Try it ::
The records below are to be restated word for word, with every picture left out.

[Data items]
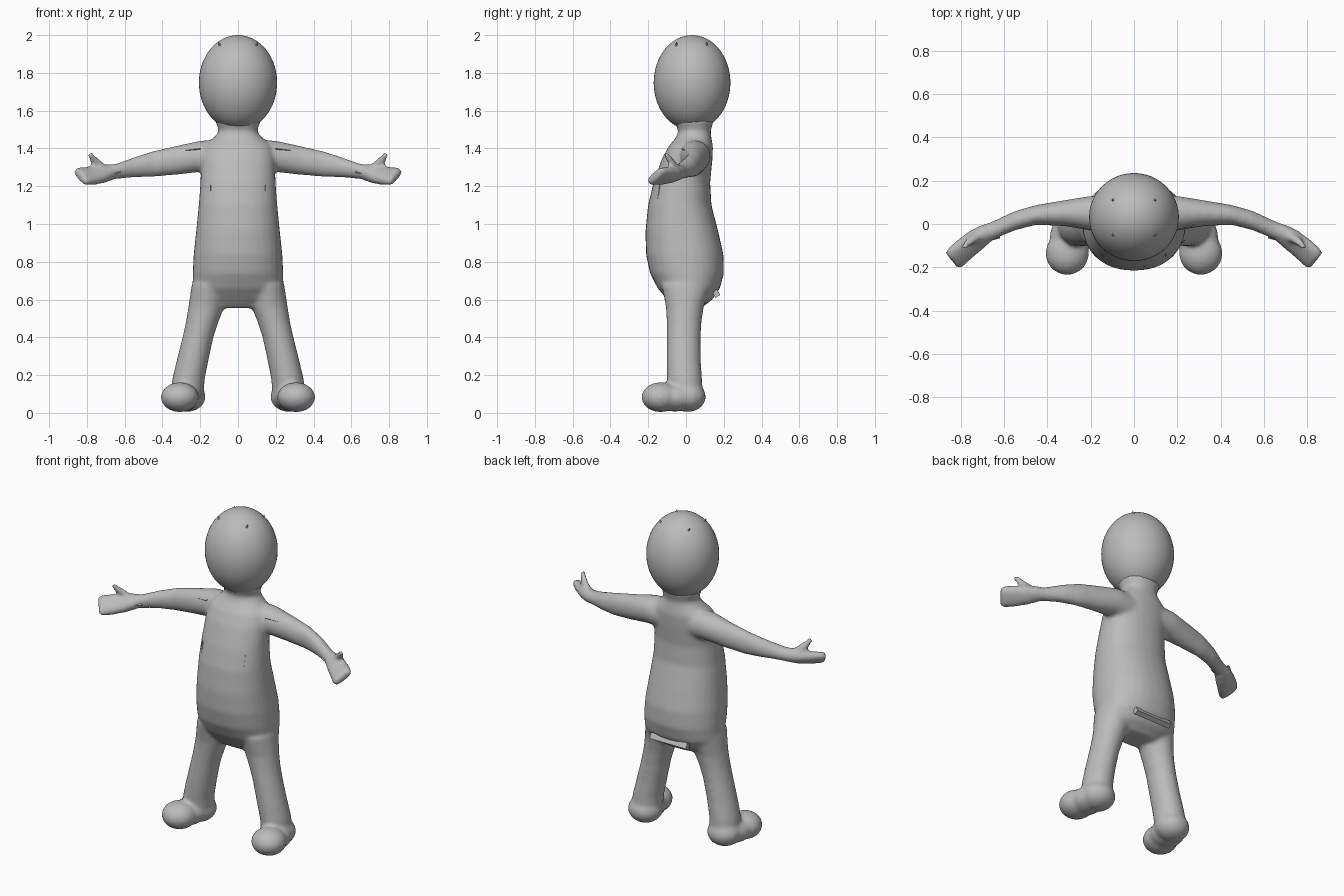
import bpy, bmesh, math
from mathutils import Vector, Matrix

cube = bpy.data.objects.get("Cube")
if cube:
    bpy.data.objects.remove(cube, do_unlink=True)

grey = bpy.data.materials.new("plain_grey")
grey.use_nodes = True
grey.diffuse_color = (0.5, 0.5, 0.5, 1)
grey.node_tree.nodes["Principled BSDF"].inputs["Base Color"].default_value = (0.5, 0.5, 0.5, 1)

X, Y, Z = Vector((1, 0, 0)), Vector((0, 1, 0)), Vector((0, 0, 1))


def loft(bm, rings, u, v, power=1.0, sides=32):
    """Skin rings of (x, y, z, radius along u, radius along v) and cap the ends."""
    loops = []
    for x, y, z, ru, rv in rings:
        loop = []
        for i in range(sides):
            a = 2 * math.pi * i / sides
            c, s = math.cos(a), math.sin(a)
            c = math.copysign(abs(c) ** power, c)
            s = math.copysign(abs(s) ** power, s)
            loop.append(bm.verts.new(Vector((x, y, z)) + u * (c * ru) + v * (s * rv)))
        loops.append(loop)
    faces = [bm.faces.new(loops[0]), bm.faces.new(loops[-1])]
    for a, b in zip(loops, loops[1:]):
        for i in range(sides):
            j = (i + 1) % sides
            faces.append(bm.faces.new((a[i], a[j], b[j], b[i])))
    bmesh.ops.recalc_face_normals(bm, faces=faces)


def ball(bm, centre, size, turn=0):
    m = Matrix.Translation(centre) @ Matrix.Rotation(turn, 4, "Z") @ Matrix.Diagonal((*size, 1))
    bmesh.ops.create_uvsphere(bm, u_segments=48, v_segments=32, radius=1, matrix=m)


def finish(bm, name):
    me = bpy.data.meshes.new(name)
    bm.to_mesh(me)
    bm.free()
    ob = bpy.data.objects.new(name, me)
    bpy.context.collection.objects.link(ob)
    me.materials.append(grey)
    for p in me.polygons:
        p.use_smooth = True
    return ob


# torso and neck
bm = bmesh.new()
loft(bm, [(0, 0.01, 0.555, 0.15, 0.07), (0, 0.02, 0.60, 0.22, 0.12),
          (0, 0.015, 0.66, 0.24, 0.165), (0, 0.005, 0.74, 0.24, 0.196),
          (0, -0.007, 0.84, 0.235, 0.205), (0, -0.022, 0.96, 0.222, 0.193),
          (0, -0.033, 1.10, 0.208, 0.168), (0, -0.022, 1.22, 0.199, 0.15),
          (0, 0.005, 1.34, 0.196, 0.135), (0, 0.025, 1.41, 0.185, 0.118),
          (0, 0.04, 1.455, 0.13, 0.095), (0, 0.045, 1.49, 0.1, 0.085),
          (0, 0.04, 1.56, 0.125, 0.11)], X, Y, 0.9)

for s in (-1, 1):
    # arm
    loft(bm, [(s * 0.08, 0.045, 1.355, 0.085, 0.09), (s * 0.2, 0.05, 1.358, 0.08, 0.083),
              (s * 0.32, 0.05, 1.338, 0.06, 0.077), (s * 0.45, 0.042, 1.318, 0.046, 0.068),
              (s * 0.55, 0.015, 1.3, 0.045, 0.054), (s * 0.64, -0.025, 1.28, 0.043, 0.041),
              (s * 0.72, -0.055, 1.268, 0.042, 0.036)], Y, Z)
    # mitten hand, with the palm tipped forward and up
    across = Vector((s * 0.5, 0.62, 0.6)).normalized()
    along = Vector((s * 0.75, -0.65, -0.08)).normalized()
    thick = across.cross(along).normalized()
    loft(bm, [(s * 0.67, -0.035, 1.275, 0.042, 0.04), (s * 0.73, -0.075, 1.262, 0.056, 0.038),
              (s * 0.78, -0.115, 1.255, 0.062, 0.032), (s * 0.825, -0.155, 1.252, 0.064, 0.027),
              (s * 0.84, -0.17, 1.252, 0.056, 0.022)], across, thick, 0.8)
    # thumb
    loft(bm, [(s * 0.70, -0.05, 1.275, 0.026, 0.026), (s * 0.74, -0.068, 1.318, 0.024, 0.022),
              (s * 0.768, -0.088, 1.345, 0.02, 0.02), (s * 0.786, -0.108, 1.375, 0.015, 0.015)],
         Vector((s * 0.75, 0, -0.65)), Y)
    # leg
    loft(bm, [(s * 0.15, 0, 0.68, 0.095, 0.13), (s * 0.168, -0.006, 0.56, 0.095, 0.1),
              (s * 0.19, -0.01, 0.48, 0.086, 0.092), (s * 0.212, -0.012, 0.4, 0.082, 0.089),
              (s * 0.24, -0.012, 0.28, 0.084, 0.09), (s * 0.262, -0.008, 0.18, 0.086, 0.093),
              (s * 0.27, 0, 0.08, 0.088, 0.09)], X, Y)
    # foot
    ball(bm, (s * 0.272, 0.008, 0.085), (0.1, 0.097, 0.08))
    ball(bm, (s * 0.292, -0.06, 0.08), (0.096, 0.11, 0.073))
    ball(bm, (s * 0.308, -0.135, 0.083), (0.1, 0.1, 0.079))

# fuse the limbs into one soft skin
body = finish(bm, "body")
fuse = body.modifiers.new("fuse", "REMESH")
fuse.mode = "VOXEL"
fuse.voxel_size = 0.011
fuse.use_smooth_shade = True
soften = body.modifiers.new("soften", "SMOOTH")
soften.factor = 0.5
soften.iterations = 9

# head
bm = bmesh.new()
ball(bm, (0, 0.032, 1.748), (0.207, 0.203, 0.252))
finish(bm, "head")


def sliver(name, a, b, width):
    """Thin pointed strip running from a to b."""
    bm = bmesh.new()
    a, b = Vector(a), Vector(b)
    turn = (b - a).to_track_quat("Z", "Y").to_matrix().to_4x4()
    m = Matrix.Translation((a + b) / 2) @ turn @ Matrix.Diagonal((width, width, (b - a).length, 1))
    bmesh.ops.create_cone(bm, cap_ends=True, segments=4, radius1=1, radius2=0.3, depth=1, matrix=m)
    ob = finish(bm, name)
    for p in ob.data.polygons:
        p.use_smooth = False


# raised creases on the chest and arms, and small nubs on the head
for side, s in (("right", -1), ("left", 1)):
    sliver(side + "_chest_crease", (s * 0.14, -0.16, 1.05), (s * 0.147, -0.139, 1.21), 0.008)
    sliver(side + "_shoulder_crease", (s * 0.2, -0.02, 1.40), (s * 0.28, -0.006, 1.39), 0.006)
    sliver(side + "_wrist_crease", (s * 0.62, -0.06, 1.275), (s * 0.67, -0.078, 1.262), 0.006)
    for spot, y in (("front", -0.05), ("back", 0.11)):
        sliver(side + "_" + spot + "_head_nub", (s * 0.093, y, 1.94), (s * 0.103, y, 1.962), 0.008)

# strip under the seat
bm = bmesh.new()
m = Matrix.Translation((0, 0.16, 0.632)) @ Matrix.Rotation(0.5, 4, "X") @ Matrix.Diagonal((0.25, 0.03, 0.035, 1))
bmesh.ops.create_cube(bm, size=1, matrix=m)
strip = finish(bm, "seat_strip")
for p in strip.data.polygons:
    p.use_smooth = False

Result for this exercise ::
import bpy, bmesh, math
from mathutils import Vector, Matrix

cube = bpy.data.objects.get("Cube")
if cube:
    bpy.data.objects.remove(cube, do_unlink=True)

grey = bpy.data.materials.new("plain_grey")
grey.use_nodes = True
grey.diffuse_color = (0.5, 0.5, 0.5, 1)
grey.node_tree.nodes["Principled BSDF"].inputs["Base Color"].default_value = (0.5, 0.5, 0.5, 1)

X, Y, Z = Vector((1, 0, 0)), Vector((0, 1, 0)), Vector((0, 0, 1))


def loft(bm, rings, u, v, power=1.0, sides=32):
    """Skin rings of (x, y, z, radius along u, radius along v) and cap the ends."""
    loops = []
    for x, y, z, ru, rv in rings:
        loop = []
        for i in range(sides):
            a = 2 * math.pi * i / sides
            c, s = math.cos(a), math.sin(a)
            c = math.copysign(abs(c) ** power, c)
            s = math.copysign(abs(s) ** power, s)
            loop.append(bm.verts.new(Vector((x, y, z)) + u * (c * ru) + v * (s * rv)))
        loops.append(loop)
    faces = [bm.faces.new(loops[0]), bm.faces.new(loops[-1])]
    for a, b in zip(loops, loops[1:]):
        for i in range(sides):
            j = (i + 1) % sides
            faces.append(bm.faces.new((a[i], a[j], b[j], b[i])))
    bmesh.ops.recalc_face_normals(bm, faces=faces)


def ball(bm, centre, size, turn=0):
    m = Matrix.Translation(centre) @ Matrix.Rotation(turn, 4, "Z") @ Matrix.Diagonal((*size, 1))
    bmesh.ops.create_uvsphere(bm, u_segments=48, v_segments=32, radius=1, matrix=m)


def finish(bm, name):
    me = bpy.data.meshes.new(name)
    bm.to_mesh(me)
    bm.free()
    ob = bpy.data.objects.new(name, me)
    bpy.context.collection.objects.link(ob)
    me.materials.append(grey)
    for p in me.polygons:
        p.use_smooth = True
    return ob


# torso and neck
bm = bmesh.new()
loft(bm, [(0, 0.01, 0.555, 0.15, 0.07), (0, 0.02, 0.60, 0.22, 0.12),
          (0, 0.015, 0.66, 0.24, 0.165), (0, 0.005, 0.74, 0.24, 0.196),
          (0, -0.007, 0.84, 0.235, 0.205), (0, -0.022, 0.96, 0.222, 0.193),
          (0, -0.033, 1.10, 0.208, 0.168), (0, -0.022, 1.22, 0.199, 0.15),
          (0, 0.005, 1.34, 0.196, 0.135), (0, 0.025, 1.41, 0.185, 0.118),
          (0, 0.04, 1.455, 0.13, 0.095), (0, 0.045, 1.49, 0.1, 0.085),
          (0, 0.04, 1.56, 0.125, 0.11)], X, Y, 0.9)

for s in (-1, 1):
    # arm
    loft(bm, [(s * 0.08, 0.045, 1.355, 0.085, 0.09), (s * 0.2, 0.05, 1.358, 0.08, 0.083),
              (s * 0.32, 0.05, 1.338, 0.06, 0.077), (s * 0.45, 0.042, 1.318, 0.046, 0.068),
              (s * 0.55, 0.015, 1.3, 0.045, 0.054), (s * 0.64, -0.025, 1.28, 0.043, 0.041),
              (s * 0.72, -0.055, 1.268, 0.042, 0.036)], Y, Z)
    # mitten hand, with the palm tipped forward and up
    across = Vector((s * 0.5, 0.62, 0.6)).normalized()
    along = Vector((s * 0.75, -0.65, -0.08)).normalized()
    thick = across.cross(along).normalized()
    loft(bm, [(s * 0.67, -0.035, 1.275, 0.042, 0.04), (s * 0.73, -0.075, 1.262, 0.056, 0.038),
              (s * 0.78, -0.115, 1.255, 0.062, 0.032), (s * 0.825, -0.155, 1.252, 0.064, 0.027),
              (s * 0.84, -0.17, 1.252, 0.056, 0.022)], across, thick, 0.8)
    # thumb
    loft(bm, [(s * 0.70, -0.05, 1.275, 0.026, 0.026), (s * 0.74, -0.068, 1.318, 0.024, 0.022),
              (s * 0.768, -0.088, 1.345, 0.02, 0.02), (s * 0.786, -0.108, 1.375, 0.015, 0.015)],
         Vector((s * 0.75, 0, -0.65)), Y)
    # leg
    loft(bm, [(s * 0.15, 0, 0.68, 0.095, 0.13), (s * 0.168, -0.006, 0.56, 0.095, 0.1),
              (s * 0.19, -0.01, 0.48, 0.086, 0.092), (s * 0.212, -0.012, 0.4, 0.082, 0.089),
              (s * 0.24, -0.012, 0.28, 0.084, 0.09), (s * 0.262, -0.008, 0.18, 0.086, 0.093),
              (s * 0.27, 0, 0.08, 0.088, 0.09)], X, Y)
    # foot
    ball(bm, (s * 0.272, 0.008, 0.085), (0.1, 0.097, 0.08))
    ball(bm, (s * 0.292, -0.06, 0.08), (0.096, 0.11, 0.073))
    ball(bm, (s * 0.308, -0.135, 0.083), (0.1, 0.1, 0.079))

# fuse the limbs into one soft skin
body = finish(bm, "body")
fuse = body.modifiers.new("fuse", "REMESH")
fuse.mode = "VOXEL"
fuse.voxel_size = 0.011
fuse.use_smooth_shade = True
soften = body.modifiers.new("soften", "SMOOTH")
soften.factor = 0.5
soften.iterations = 9

# head
bm = bmesh.new()
ball(bm, (0, 0.032, 1.748), (0.207, 0.203, 0.252))
finish(bm, "head")


def sliver(name, a, b, width):
    """Thin pointed strip running from a to b."""
    bm = bmesh.new()
    a, b = Vector(a), Vector(b)
    turn = (b - a).to_track_quat("Z", "Y").to_matrix().to_4x4()
    m = Matrix.Translation((a + b) / 2) @ turn @ Matrix.Diagonal((width, width, (b - a).length, 1))
    bmesh.ops.create_cone(bm, cap_ends=True, segments=4, radius1=1, radius2=0.3, depth=1, matrix=m)
    ob = finish(bm, name)
    for p in ob.data.polygons:
        p.use_smooth = False


# raised creases on the chest and arms, and small nubs on the head
for side, s in (("right", -1), ("left", 1)):
    sliver(side + "_chest_crease", (s * 0.14, -0.16, 1.05), (s * 0.147, -0.139, 1.21), 0.008)
    sliver(side + "_shoulder_crease", (s * 0.2, -0.02, 1.40), (s * 0.28, -0.006, 1.39), 0.006)
    sliver(side + "_wrist_crease", (s * 0.62, -0.06, 1.275), (s * 0.67, -0.078, 1.262), 0.006)
    for spot, y in (("front", -0.05), ("back", 0.11)):
        sliver(side + "_" + spot + "_head_nub", (s * 0.093, y, 1.94), (s * 0.103, y, 1.962), 0.008)

# strip under the seat
bm = bmesh.new()
m = Matrix.Translation((0, 0.16, 0.632)) @ Matrix.Rotation(0.5, 4, "X") @ Matrix.Diagonal((0.25, 0.03, 0.035, 1))
bmesh.ops.create_cube(bm, size=1, matrix=m)
strip = finish(bm, "seat_strip")
for p in strip.data.polygons:
    p.use_smooth = False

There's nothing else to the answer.